The idea proposed by Chris Masterjohn and others from the Weston Price Foundation is that we need to eat dairy fat and cannot get satisfactory levels of Vitamin K with a diet heavy in green vegetables could not be further from the truth. Studies have already found that the absorption and use of Vitamin K from greens is very high. For example Dr. Booth led a study at Yale University School of Medicine to compare the absorption and use—known as bioavailability—of vitamin K from broccoli and from oil fortified with the vitamin from animal products. For 5 days each, volunteers consumed a helping of broccoli or fortified oil along with a base diet. This increased their phylloquinone intake to around 400 µg/day—five to six times the RDA. "What's really exciting," Booth says, "Is to look at the functional markers for vitamin K status. There were no differences between vitamin K from broccoli and vitamin K from oil overall. That's good because green leafy vegetables contain so many other nutrients." And when the volunteers ate broccoli, blood levels of an important carotenoid—lutein—increased compared to when they ate the base diet only.
But always keep in mind, as these points are debated, free radicals are produced whenever you digest and metabolize food. The number of calories you consume affects your level of free radical production and all longer lived societies eat less food than Americans. Inhabitants of Okinawa and the neighboring islands of Amami consume a diet that is 20 percent lower in calories than those in the rest of Japan. Most practice a dietary philosophy known as "hara hachi bu" (eight parts out of 10), which means to eat until you are 80 percent full. Research in animals has proven the calorie restriction (CR) theory time and time again. Eat less, you live longer.
So when talking about the optimal diet, the first thing that comes to mind is the realization that the most proven technique and method of life extension is caloric restriction and we have to meet our nutritional needs, but not overeat on fat, carbohydrate and protein. Americans eat too much of all three sources of calories and we have to eat less protein, less fat and less carbohydrates; but those calories we do eat should be as nutrient rich as possible.
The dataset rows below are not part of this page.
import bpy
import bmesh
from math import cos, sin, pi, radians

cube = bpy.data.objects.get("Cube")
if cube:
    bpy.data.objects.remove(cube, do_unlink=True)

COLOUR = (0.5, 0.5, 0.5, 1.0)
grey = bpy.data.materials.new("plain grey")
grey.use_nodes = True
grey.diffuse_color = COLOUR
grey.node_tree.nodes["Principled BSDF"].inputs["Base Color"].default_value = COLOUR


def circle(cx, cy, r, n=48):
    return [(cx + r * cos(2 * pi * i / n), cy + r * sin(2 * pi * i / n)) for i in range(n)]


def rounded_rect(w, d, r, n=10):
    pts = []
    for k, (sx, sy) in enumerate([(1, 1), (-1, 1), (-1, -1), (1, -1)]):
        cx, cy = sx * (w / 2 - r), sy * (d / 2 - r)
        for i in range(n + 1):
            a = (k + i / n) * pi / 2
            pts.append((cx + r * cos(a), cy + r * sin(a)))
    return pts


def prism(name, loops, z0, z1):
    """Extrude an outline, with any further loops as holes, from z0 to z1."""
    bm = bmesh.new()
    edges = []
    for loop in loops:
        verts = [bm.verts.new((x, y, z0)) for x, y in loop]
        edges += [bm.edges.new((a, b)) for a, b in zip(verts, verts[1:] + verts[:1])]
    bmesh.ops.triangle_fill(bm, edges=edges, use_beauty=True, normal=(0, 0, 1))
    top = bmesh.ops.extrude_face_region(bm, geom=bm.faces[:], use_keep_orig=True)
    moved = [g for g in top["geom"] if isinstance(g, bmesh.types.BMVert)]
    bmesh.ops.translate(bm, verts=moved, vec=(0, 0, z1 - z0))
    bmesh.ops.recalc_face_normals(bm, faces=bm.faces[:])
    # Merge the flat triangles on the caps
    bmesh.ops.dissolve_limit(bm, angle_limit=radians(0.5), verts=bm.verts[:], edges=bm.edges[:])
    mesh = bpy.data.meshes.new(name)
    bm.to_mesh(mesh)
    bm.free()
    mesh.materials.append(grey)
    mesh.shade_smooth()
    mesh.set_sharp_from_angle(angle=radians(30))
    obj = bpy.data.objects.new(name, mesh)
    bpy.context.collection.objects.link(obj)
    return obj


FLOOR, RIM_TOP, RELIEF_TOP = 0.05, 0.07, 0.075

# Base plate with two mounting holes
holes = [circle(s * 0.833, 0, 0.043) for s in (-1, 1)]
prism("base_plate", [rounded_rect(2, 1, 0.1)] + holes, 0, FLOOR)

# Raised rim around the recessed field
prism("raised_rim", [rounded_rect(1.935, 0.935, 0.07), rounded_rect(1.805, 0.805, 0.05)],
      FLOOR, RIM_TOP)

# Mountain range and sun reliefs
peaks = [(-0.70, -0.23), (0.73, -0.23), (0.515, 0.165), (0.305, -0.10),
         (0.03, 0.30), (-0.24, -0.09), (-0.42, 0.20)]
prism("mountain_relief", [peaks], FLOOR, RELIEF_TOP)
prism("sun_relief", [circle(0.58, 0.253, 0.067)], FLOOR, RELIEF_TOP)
What makes my advice unique—aside from the delicious high-nutrient recipes and healthful eating style—is that I teach and show that low-nutrient eating leads to the desire to consume too many calories.